**Try it**
In the listing that follows, how many lines include the string "plate"? Reply with only the number.

[[ Data extract, beginning ]]

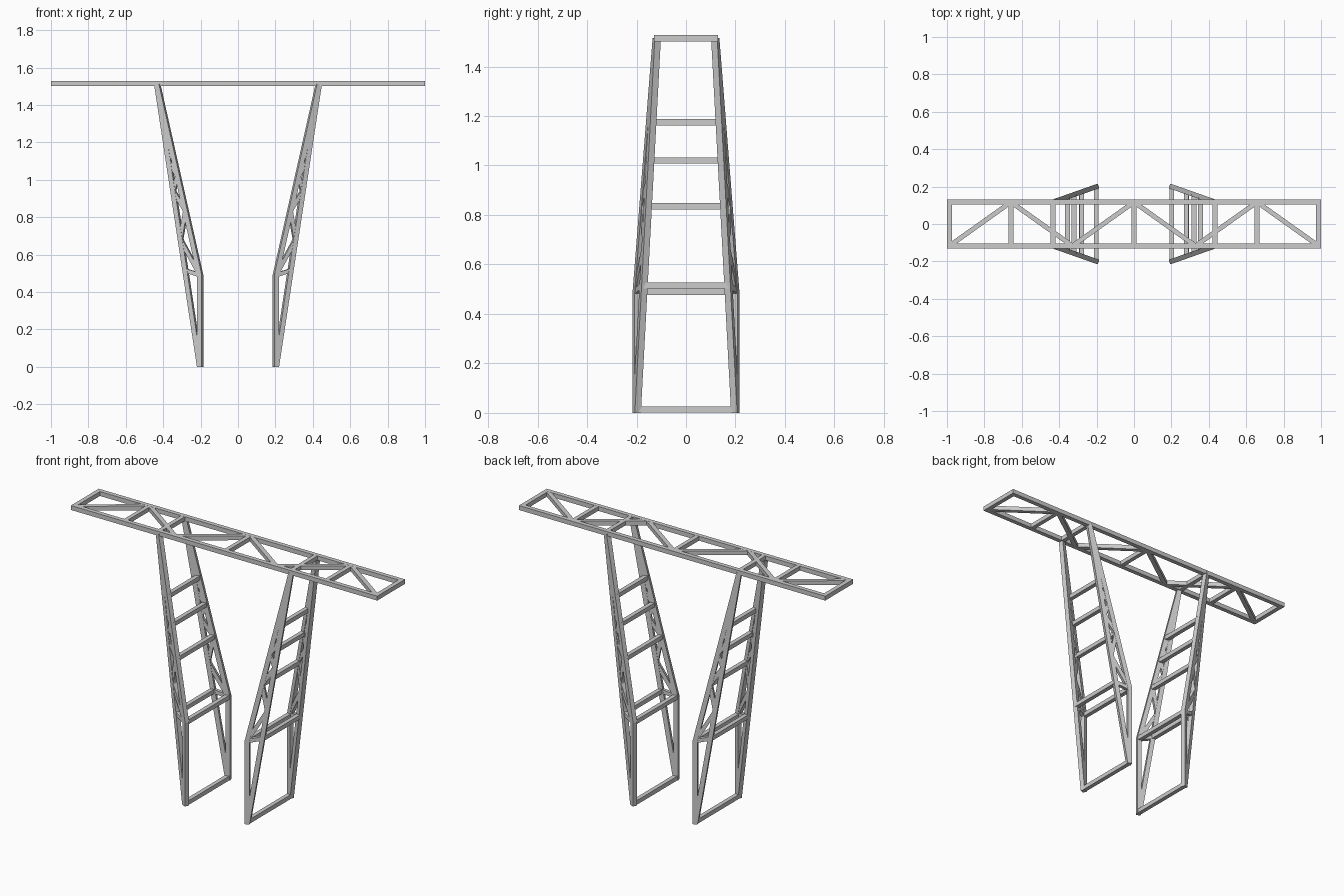
import bpy, bmesh
from mathutils import Vector

if "Cube" in bpy.data.objects:
    bpy.data.objects.remove(bpy.data.objects["Cube"])

S = 0.026          # square tube size
TOP = 1.515        # centre height of the beam


def bars(name, segments, normal=(0, 0, 1)):
    """One object made of box bars; each segment is (start, end, size, end extension)."""
    bm = bmesh.new()
    for a, b, size, ext in segments:
        a, b = Vector(a), Vector(b)
        d = (b - a).normalized()
        side = d.cross(Vector(normal)).normalized()
        up = side.cross(d)
        a, b = a - d * ext, b + d * ext
        h = size / 2
        ring = [side * (i * h) + up * (j * h) for i, j in ((-1, -1), (1, -1), (1, 1), (-1, 1))]
        v0 = [bm.verts.new(a + r) for r in ring]
        v1 = [bm.verts.new(b + r) for r in ring]
        bm.faces.new(v0)
        bm.faces.new(v1[::-1])
        for k in range(4):
            n = (k + 1) % 4
            bm.faces.new((v0[k], v1[k], v1[n], v0[n]))
    bmesh.ops.recalc_face_normals(bm, faces=bm.faces)
    me = bpy.data.meshes.new(name)
    bm.to_mesh(me)
    bm.free()
    ob = bpy.data.objects.new(name, me)
    bpy.context.collection.objects.link(ob)
    return ob


# Top beam: two rails and end bars
Y = 0.117
bars("beam_rails", [((-1, s * Y, TOP), (1, s * Y, TOP), S, 0) for s in (-1, 1)])
bars("beam_end_bars", [((s * 0.987, -Y, TOP), (s * 0.987, Y, TOP), S, 0) for s in (-1, 1)])

# Beam lacing: zigzag diagonals and straight struts
zig = [(-0.987 + 0.329 * i, Y if i % 2 else -Y, TOP) for i in range(7)]
bars("beam_diagonals", [(zig[i], zig[i + 1], 0.025, 0) for i in range(6)])
bars("beam_struts", [((x, -Y, TOP), (x, Y, TOP), 0.025, 0) for x in (-0.658, 0, 0.658)])


# Leg geometry: each side frame lies in a slanted vertical plane
def frame_y(x):
    return 0.2 - 0.352 * (x - 0.2)


def outer_x(z):
    return 0.203 + 0.229 * z / 1.51


def inner_x(z):
    return 0.202 + max(0, z - 0.49) * 0.229 / 1.02


for sx, side in ((-1, "left"), (1, "right")):
    def pt(fn, z, sy):
        x = fn(z)
        return (sx * x, sy * frame_y(x), z)

    for sy, face in ((-1, "front"), (1, "back")):
        nrm = (sx * 0.352, sy, 0)
        # Main leg rails
        bars(f"{side}_{face}_leg_rails", [
            (pt(outer_x, 0.003, sy), pt(outer_x, 1.512, sy), S, 0),
            (pt(inner_x, 0.003, sy), pt(inner_x, 0.49, sy), S, 0.003),
            (pt(inner_x, 0.49, sy), pt(inner_x, 1.512, sy), S, 0)], nrm)
        # Lacing between inner and outer rail
        nodes = [(outer_x, 0.515), (inner_x, 0.49), (outer_x, 0.68), (inner_x, 0.835),
                 (outer_x, 0.94), (inner_x, 1.02), (outer_x, 1.1), (inner_x, 1.175)]
        p = [pt(f, z, sy) for f, z in nodes]
        bars(f"{side}_{face}_leg_lacing",
             [(p[i], p[i + 1], 0.022, 0) for i in range(len(p) - 1)], nrm)

    # Cross rungs joining front and back frames
    rungs = [(inner_x, 0.0135), (inner_x, 0.49), (outer_x, 0.515), (inner_x, 0.835),
             (inner_x, 1.02), (inner_x, 1.175), (outer_x, TOP)]
    bars(f"{side}_leg_rungs", [(pt(f, z, -1), pt(f, z, 1), 0.025, 0) for f, z in rungs])
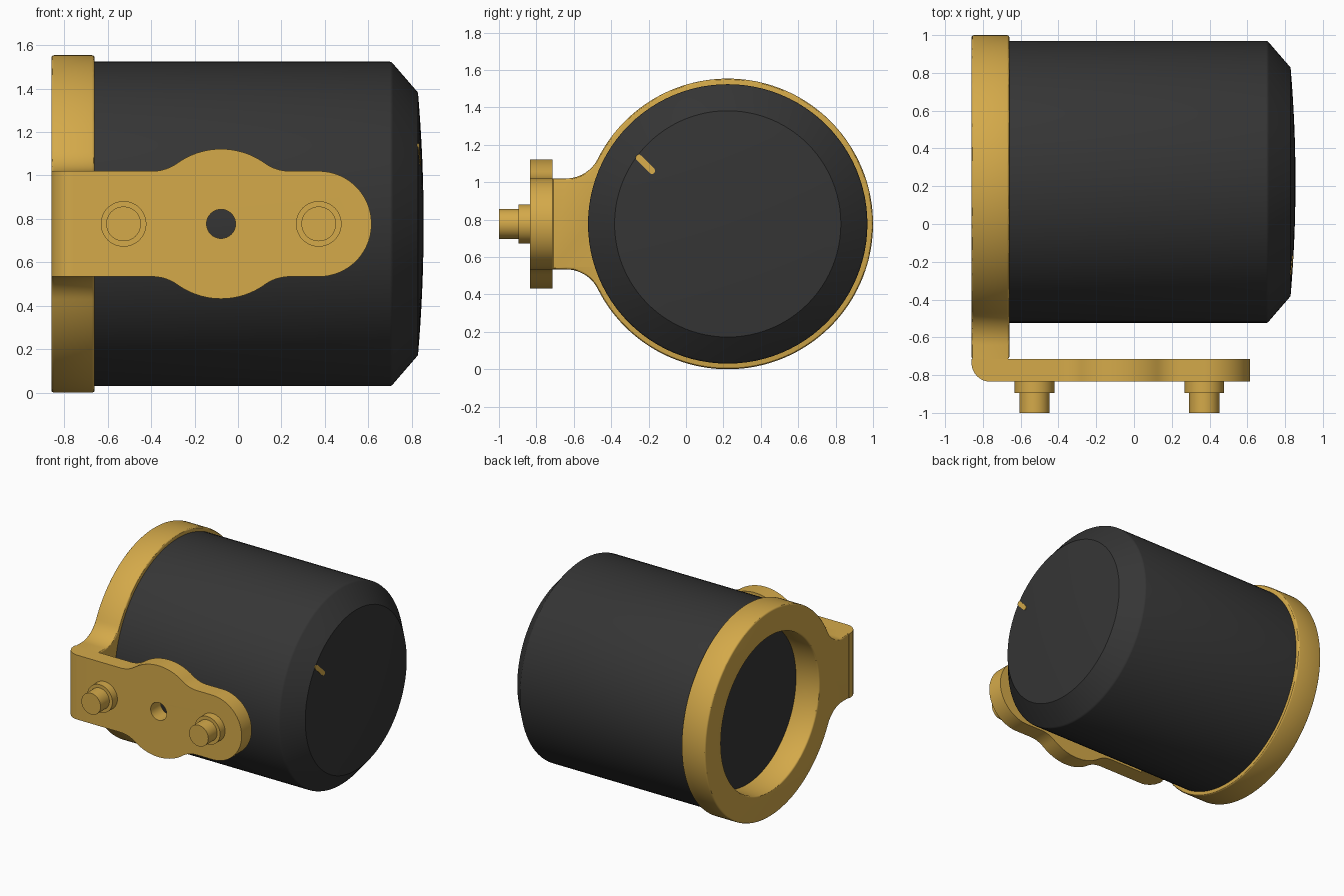
import bpy, bmesh
from math import sin, cos, pi, sqrt, atan2

if "Cube" in bpy.data.objects:
    bpy.data.objects.remove(bpy.data.objects["Cube"])

CY, CZ = 0.223, 0.777        # axis of the drum
ARM = 0.243                  # half width of the bracket strip


def material(name, rgb):
    m = bpy.data.materials.new(name)
    m.diffuse_color = (*rgb, 1)
    m.use_nodes = True
    m.node_tree.nodes["Principled BSDF"].inputs["Base Color"].default_value = m.diffuse_color
    return m


GOLD = material("gold", (0.66, 0.40, 0.068))
BLACK = material("charcoal", (0.036, 0.036, 0.036))


def arc(cx, cy, r, a0, a1, n=24):
    return [(cx + r * cos(a0 + (a1 - a0) * i / n),
             cy + r * sin(a0 + (a1 - a0) * i / n)) for i in range(n + 1)]


def mirrored(half):
    """Close an outline by reflecting its upper half over v = 0."""
    return half + [(u, -v) for u, v in reversed(half) if v > 1e-6]


def finish(name, bm, mat):
    bmesh.ops.remove_doubles(bm, verts=bm.verts, dist=1e-5)
    bmesh.ops.recalc_face_normals(bm, faces=bm.faces)
    me = bpy.data.meshes.new(name)
    bm.to_mesh(me)
    bm.free()
    me.materials.append(mat)
    me.shade_smooth()
    me.set_sharp_from_angle(angle=pi / 6)
    ob = bpy.data.objects.new(name, me)
    bpy.context.collection.objects.link(ob)
    return ob


def plate(name, loops, thick, place, mat, bevel=0.0):
    """Filled outline (with holes) given thickness, then placed by a function of u, v, w."""
    cu = bpy.data.curves.new(name, 'CURVE')
    cu.dimensions = '2D'
    cu.fill_mode = 'BOTH'
    cu.extrude = thick / 2 - bevel
    cu.bevel_depth = bevel
    cu.offset = -bevel
    cu.bevel_resolution = 2
    for pts in loops:
        s = cu.splines.new('POLY')
        s.points.add(len(pts) - 1)
        for p, (u, v) in zip(s.points, pts):
            p.co = (u, v, 0, 1)
        s.use_cyclic_u = True
    tmp = bpy.data.objects.new(name + "_outline", cu)
    bpy.context.collection.objects.link(tmp)
    dg = bpy.context.evaluated_depsgraph_get()
    me = bpy.data.meshes.new_from_object(tmp.evaluated_get(dg))
    bm = bmesh.new()
    bm.from_mesh(me)
    bpy.data.objects.remove(tmp)
    bpy.data.curves.remove(cu)
    bpy.data.meshes.remove(me)
    for v in bm.verts:
        v.co = place(*v.co)
    return finish(name, bm, mat)


def lathe(name, profile, place, mat, steps=96):
    """Revolve (axial, radius) points, then place by a function of axial, u, v."""
    bm = bmesh.new()
    vs = [bm.verts.new((a, r, 0)) for a, r in profile]
    es = [bm.edges.new(p) for p in zip(vs, vs[1:])]
    bmesh.ops.spin(bm, geom=vs + es, cent=(0, 0, 0), axis=(1, 0, 0),
                   angle=2 * pi, steps=steps)
    for v in bm.verts:
        v.co = place(*v.co)
    return finish(name, bm, mat)


def dome(r):
    return 0.855 - 0.026 * (r / 0.605) ** 2


# drum body with chamfered edge and shallow domed face
profile = [(-0.665, 0), (-0.665, 0.747), (0.70, 0.747), (0.708, 0.744), (0.714, 0.738)]
profile += [(dome(0.605 * k / 8), 0.605 * k / 8) for k in range(8, -1, -1)]
lathe("drum_body", profile, lambda a, u, v: (a, CY + u, CZ + v), BLACK)

# pointer mark lying on the domed face
q = sqrt(0.5)
slot = arc(0.05, 0, 0.0165, -pi / 2, pi / 2, 8) + arc(-0.05, 0, 0.0165, pi / 2, 3 * pi / 2, 8)


def on_dome(u, v, w):
    y, z = -0.44 + (u + v) * q, 0.319 + (v - u) * q
    return (dome(sqrt(y * y + z * z)) + w, CY + y, CZ + z)


plate("pointer_mark", [slot], 0.008, on_dome, GOLD)

# clamp ring blending into the side arm
R, F = 0.777, 0.19
h = ARM + F
d = sqrt((R + F) ** 2 - h * h)
t = atan2(h, -d)
half = arc(0, 0, R, 0, t, 64) + arc(-d, h, F, t - pi, -pi / 2, 14)[1:]
half.append((-0.715 - CY, ARM))
plate("clamp_ring", [mirrored(half), arc(0, 0, 0.583, 0, 2 * pi, 96)[:-1]], 0.2,
      lambda u, v, w: (-0.76 + w, CY + u, CZ + v), GOLD, bevel=0.012)

# rounded corner where the arm turns into the foot
corner = [(-0.66, -0.835), (-0.66, -0.715), (-0.86, -0.715)]
corner += arc(-0.76, -0.735, 0.1, pi, 1.5 * pi, 12)
plate("bracket_corner", [corner], 2 * ARM, lambda u, v, w: (u, v, CZ + w), GOLD)

# foot plate with a round bulge and a centre hole
B, F, BX = 0.345, 0.2, -0.078
h = ARM + F
d = sqrt((B + F) ** 2 - h * h)
t = atan2(h, d)
half = arc(0.615 - ARM, 0, ARM, 0, pi / 2)
half += arc(BX + d, h, F, -pi / 2, t - pi, 10)
half += arc(BX, 0, B, t, pi - t)[1:]
half += arc(BX - d, h, F, -t, -pi / 2, 10)[1:]
half.append((-0.66, ARM))
plate("foot_plate", [mirrored(half), arc(BX, 0, 0.067, 0, 2 * pi, 32)[:-1]], 0.12,
      lambda u, v, w: (u, -0.775 + w, CZ + v), GOLD)

# stepped mounting studs
for side, x in (("left", -0.527), ("right", 0.372)):
    lathe(side + "_stud", [(-0.83, 0), (-0.83, 0.105), (-0.895, 0.105), (-0.895, 0.08),
                           (-1.0, 0.08), (-1.0, 0)],
          lambda a, u, v: (x + u, a, CZ + v), GOLD, 48)
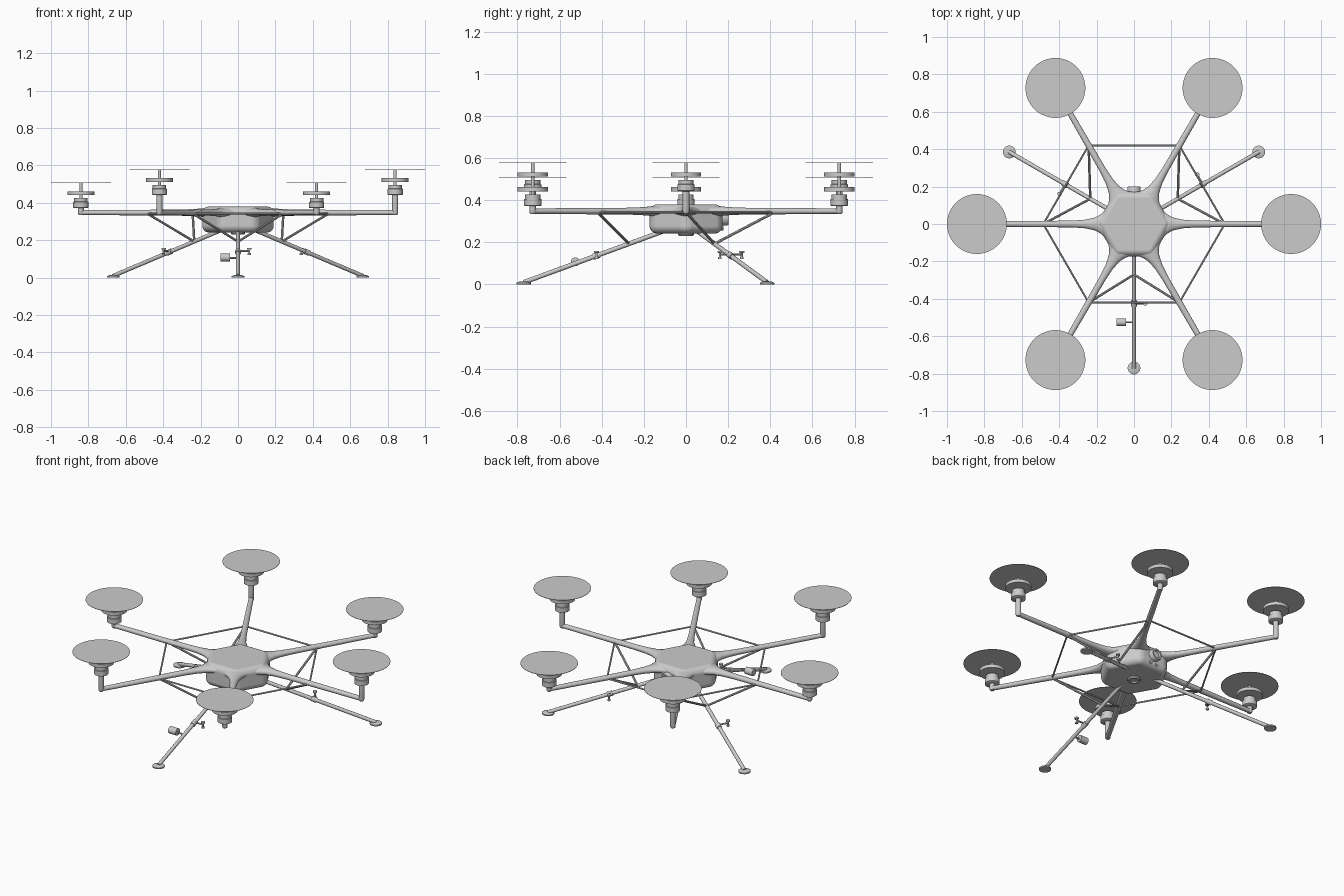
import bpy
import bmesh
from math import cos, sin, pi, radians
from mathutils import Vector, Matrix

cube = bpy.data.objects.get("Cube")
if cube:
    bpy.data.objects.remove(cube)

grey = bpy.data.materials.new("plain_grey")
grey.use_nodes = True
tone = (0.6, 0.6, 0.6, 1)
grey.diffuse_color = tone
grey.node_tree.nodes["Principled BSDF"].inputs["Base Color"].default_value = tone


def loft(name, sections, place=Matrix(), sides=20, smooth=True):
    """Skin elliptical sections (height, half_width_x, half_width_y) along local z."""
    bm = bmesh.new()
    rings = []
    for h, a, b in sections:
        angles = [2 * pi * i / sides for i in range(sides)]
        rings.append([bm.verts.new((a * cos(t), b * sin(t), h)) for t in angles])
    for low, high in zip(rings, rings[1:]):
        for i in range(sides):
            j = (i + 1) % sides
            bm.faces.new((low[i], low[j], high[j], high[i]))
    bm.faces.new(rings[0][::-1])
    bm.faces.new(rings[-1])
    bm.transform(place)
    bmesh.ops.recalc_face_normals(bm, faces=bm.faces)
    mesh = bpy.data.meshes.new(name)
    bm.to_mesh(mesh)
    bm.free()
    mesh.materials.append(grey)
    ob = bpy.data.objects.new(name, mesh)
    bpy.context.collection.objects.link(ob)
    if smooth:
        bpy.ops.object.select_all(action='DESELECT')
        bpy.context.view_layer.objects.active = ob
        ob.select_set(True)
        bpy.ops.object.shade_smooth_by_angle(angle=radians(35))
    return ob


def tube(name, start, end, radius, sides=12):
    start, end = Vector(start), Vector(end)
    way = end - start
    place = Matrix.Translation(start) @ way.to_track_quat('Z', 'Y').to_matrix().to_4x4()
    return loft(name, [(0, radius, radius), (way.length, radius, radius)], place, sides)


def turned(name, profile, x, y, sides=32):
    """Upright turned part from (z, radius) pairs."""
    return loft(name, [(z, r, r) for z, r in profile], Matrix.Translation((x, y, 0)), sides)


def polar(angle, r, z, side=0):
    a = radians(angle)
    return Vector((r * cos(a) - side * sin(a), r * sin(a) + side * cos(a), z))


# Rounded hexagonal hull
hull = loft("body", [(0.242, 0.2, 0.2), (0.38, 0.2, 0.2)], sides=6, smooth=False)
bevel = hull.modifiers.new("rounding", 'BEVEL')
bevel.width = 0.035
bevel.segments = 5
bevel.limit_method = 'ANGLE'
for face in hull.data.polygons:
    face.use_smooth = True
bevel.harden_normals = True

# Belly sensor and rear lens, each a rim with a recessed centre
rim = [(0, 1), (0.016, 1), (0.022, 0.88), (0.022, 0.65), (0.014, 0.6)]
belly = Matrix.Translation((0, 0, 0.252)) @ Matrix.Rotation(pi, 4, 'X')
loft("belly_sensor", [(h, r * 0.037, r * 0.037) for h, r in rim], belly, 28)
rear = Matrix.Translation((0, 0.168, 0.315)) @ Matrix.Rotation(-pi / 2, 4, 'X')
loft("rear_lens", [(h * 1.5, r * 0.036, r * 0.036) for h, r in rim], rear, 28)
for x in (-0.022, 0.022):
    tube("rear_port", (x, 0.16, 0.267), (x, 0.178, 0.267), 0.011, 4)

# Arms flare into the hull; rotors alternate between high and low
ARM_Z, SPAN, BRACE = 0.348, 0.84, 0.485
flare = [(0.1, 0.027, 0.11), (0.15, 0.026, 0.075), (0.18, 0.024, 0.05),
         (0.21, 0.021, 0.034), (0.26, 0.018, 0.023), (0.33, 0.016, 0.018),
         (SPAN, 0.013, 0.014)]
for n in range(6):
    angle = 60 * n
    lift = 0.07 if n % 2 == 0 else 0
    place = (Matrix.Translation((0, 0, ARM_Z)) @ Matrix.Rotation(radians(angle), 4, 'Z')
             @ Matrix.Rotation(pi / 2, 4, 'Y'))
    loft("arm", flare, place)
    x, y, _ = polar(angle, SPAN, 0)
    post = [(0.334, 0.009), (0.339, 0.014), (0.348, 0.016), (0.38 + lift, 0.016)]
    turned("rotor_post", post, x, y, 16)
    motor = [(0.372, 0.036), (0.375, 0.041), (0.405, 0.041), (0.406, 0.036), (0.426, 0.036)]
    turned("motor", [(z + lift, r) for z, r in motor], x, y)
    turned("rotor_shaft", [(0.42 + lift, 0.008), (0.506 + lift, 0.008)], x, y, 12)
    turned("rotor_hub", [(0.442 + lift, 0.072), (0.462 + lift, 0.072)], x, y)
    turned("rotor_disc", [(0.506 + lift, 0.16), (0.508 + lift, 0.16)], x, y, 64)
    # Hexagonal ring of bracing rods between the arms
    tube("ring_rod", polar(angle, BRACE, 0.343), polar(angle + 60, BRACE, 0.343), 0.005, 8)

# Tripod legs with feet, struts and a clip
for angle in (30, 150, 270):
    tube("leg", polar(angle, 0.11, 0.252), polar(angle, 0.77, 0.01), 0.011)
    foot = polar(angle, 0.77, 0)
    turned("foot", [(0, 0.034), (0.008, 0.034), (0.013, 0.022)], foot.x, foot.y)
    for turn in (-30, 30):
        tube("strut", polar(angle, 0.27, 0.193), polar(angle + turn, BRACE, 0.343), 0.0065, 8)
    tube("leg_collar", polar(angle, 0.41, 0.142), polar(angle, 0.44, 0.131), 0.015)
    tube("clip_arm", polar(angle, 0.425, 0.142), polar(angle, 0.425, 0.142, 0.06), 0.005, 8)
    tip = polar(angle, 0.425, 0, 0.06)
    clip = [(0.122, 0.009), (0.13, 0.009), (0.131, 0.005), (0.15, 0.005),
            (0.151, 0.012), (0.16, 0.012)]
    turned("clip", clip, tip.x, tip.y, 16)

# Camera pod hung beside the front leg
tube("camera_mount", (0, -0.525, 0.105), (-0.05, -0.525, 0.105), 0.005, 8)
tube("camera_pod", (-0.042, -0.525, 0.108), (-0.094, -0.525, 0.108), 0.021, 24)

[[ Data extract, end ]]

**Written response**
6